The French embassy in Cambodia will be hosting a charity concert at the end of April to aid the conservation of elephants in Cambodia.
The event entitled “Mothership” is scheduled for April 27. Participants are expected to donate between $50 to $2,000 for attending the fundraiser.
Ken Sereyrotha, WCS’ country program director, said that this charity event is a positive point for the conservation of elephants in Cambodia.
He said that the fundraiser is aimed at directly educating the general public about elephant habitats, diets and reproduction.
He said that elephants in Cambodia are under threat due to economic development, including the allocation of land for agro-industry farming.
“Animals depend on nature, but humans add disruptive factors such as development that affects all species in the wild, not just elephants,” he said. “This case requires human intervention because elephants need large sanctuaries and they migrate from shelter to shelter to find food.”

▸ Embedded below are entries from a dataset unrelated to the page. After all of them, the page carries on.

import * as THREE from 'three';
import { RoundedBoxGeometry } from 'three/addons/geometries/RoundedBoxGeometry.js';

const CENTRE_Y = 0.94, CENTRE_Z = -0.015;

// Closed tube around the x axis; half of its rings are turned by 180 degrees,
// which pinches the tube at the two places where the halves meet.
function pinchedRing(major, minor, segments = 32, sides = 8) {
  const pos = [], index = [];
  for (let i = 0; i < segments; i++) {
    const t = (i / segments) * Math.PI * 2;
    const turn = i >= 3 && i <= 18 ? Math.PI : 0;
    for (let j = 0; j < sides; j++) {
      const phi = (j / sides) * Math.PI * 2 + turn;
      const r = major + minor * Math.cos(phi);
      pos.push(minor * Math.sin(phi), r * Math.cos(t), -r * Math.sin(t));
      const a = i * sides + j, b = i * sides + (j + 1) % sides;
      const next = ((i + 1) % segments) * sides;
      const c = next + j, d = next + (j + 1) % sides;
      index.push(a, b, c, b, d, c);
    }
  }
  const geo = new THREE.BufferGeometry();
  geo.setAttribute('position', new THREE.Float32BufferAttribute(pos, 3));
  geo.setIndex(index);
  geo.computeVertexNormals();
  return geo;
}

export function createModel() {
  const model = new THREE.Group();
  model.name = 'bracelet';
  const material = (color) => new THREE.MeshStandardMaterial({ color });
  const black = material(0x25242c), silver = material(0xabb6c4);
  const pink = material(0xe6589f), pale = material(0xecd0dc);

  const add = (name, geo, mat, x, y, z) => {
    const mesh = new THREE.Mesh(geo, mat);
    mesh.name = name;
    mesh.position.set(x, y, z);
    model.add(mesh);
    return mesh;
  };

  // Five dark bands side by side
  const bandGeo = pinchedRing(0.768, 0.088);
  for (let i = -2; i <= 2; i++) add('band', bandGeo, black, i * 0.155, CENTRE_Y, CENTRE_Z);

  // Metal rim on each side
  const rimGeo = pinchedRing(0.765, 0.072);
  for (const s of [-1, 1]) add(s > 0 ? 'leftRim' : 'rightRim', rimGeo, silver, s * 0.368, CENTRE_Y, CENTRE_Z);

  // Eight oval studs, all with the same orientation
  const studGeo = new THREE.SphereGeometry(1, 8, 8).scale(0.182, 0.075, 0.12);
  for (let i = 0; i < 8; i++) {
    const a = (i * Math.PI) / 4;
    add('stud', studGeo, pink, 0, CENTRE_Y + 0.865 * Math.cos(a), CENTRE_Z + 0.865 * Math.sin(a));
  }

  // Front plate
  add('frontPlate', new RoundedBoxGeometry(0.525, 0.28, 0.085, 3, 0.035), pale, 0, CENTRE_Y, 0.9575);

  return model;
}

He added that elephants are intelligent migratory creatures that will move in order to find a secure shelter with plenty of food and safety.
Pierra-Yves Clais, vice president of the Airavata Elephant Conservation Project in Rattanakiri province, created the event because he needs more funding to improve a project in Katieng forest.
He said that the funds are to be aimed at financing veterinarians as well as other social projects.
“Cambodia owes too much to the elephants to simply forget about them,” he said. “Khmer kings fought their battles on the backs of elephants, built their temples using the strength of elephants; the elephant is everywhere in the culture, traditions, history and art of the Khmer people.”
“But the reality is very grim,” he added. “The domesticated population is down to 72 animals and the wildlife population is thought to be around 200.”
He added that the youngest animals need to be brought together so they can breed, otherwise elephants will completely disappear from the Kingdom in a matter of decades.
“Basically we want to make sure the elephant has a future in Cambodia and that the relationship it has had with man doesn’t disappear overnight,” he said.
According to the Environment Ministry website, Cambodia is considered a stronghold of surviving elephants in Indochina.
The Environment Ministry said Cambodia has provided shelter to nearly 600 elephants in the past, while neighbouring countries only contributed minimally.
It said that the largest Asian elephant sanctuary is located in Cambodia’s eastern highlands, covering all five protected areas including Phnom Prich Wildlife Sanctuary and the Cardamom Mountains.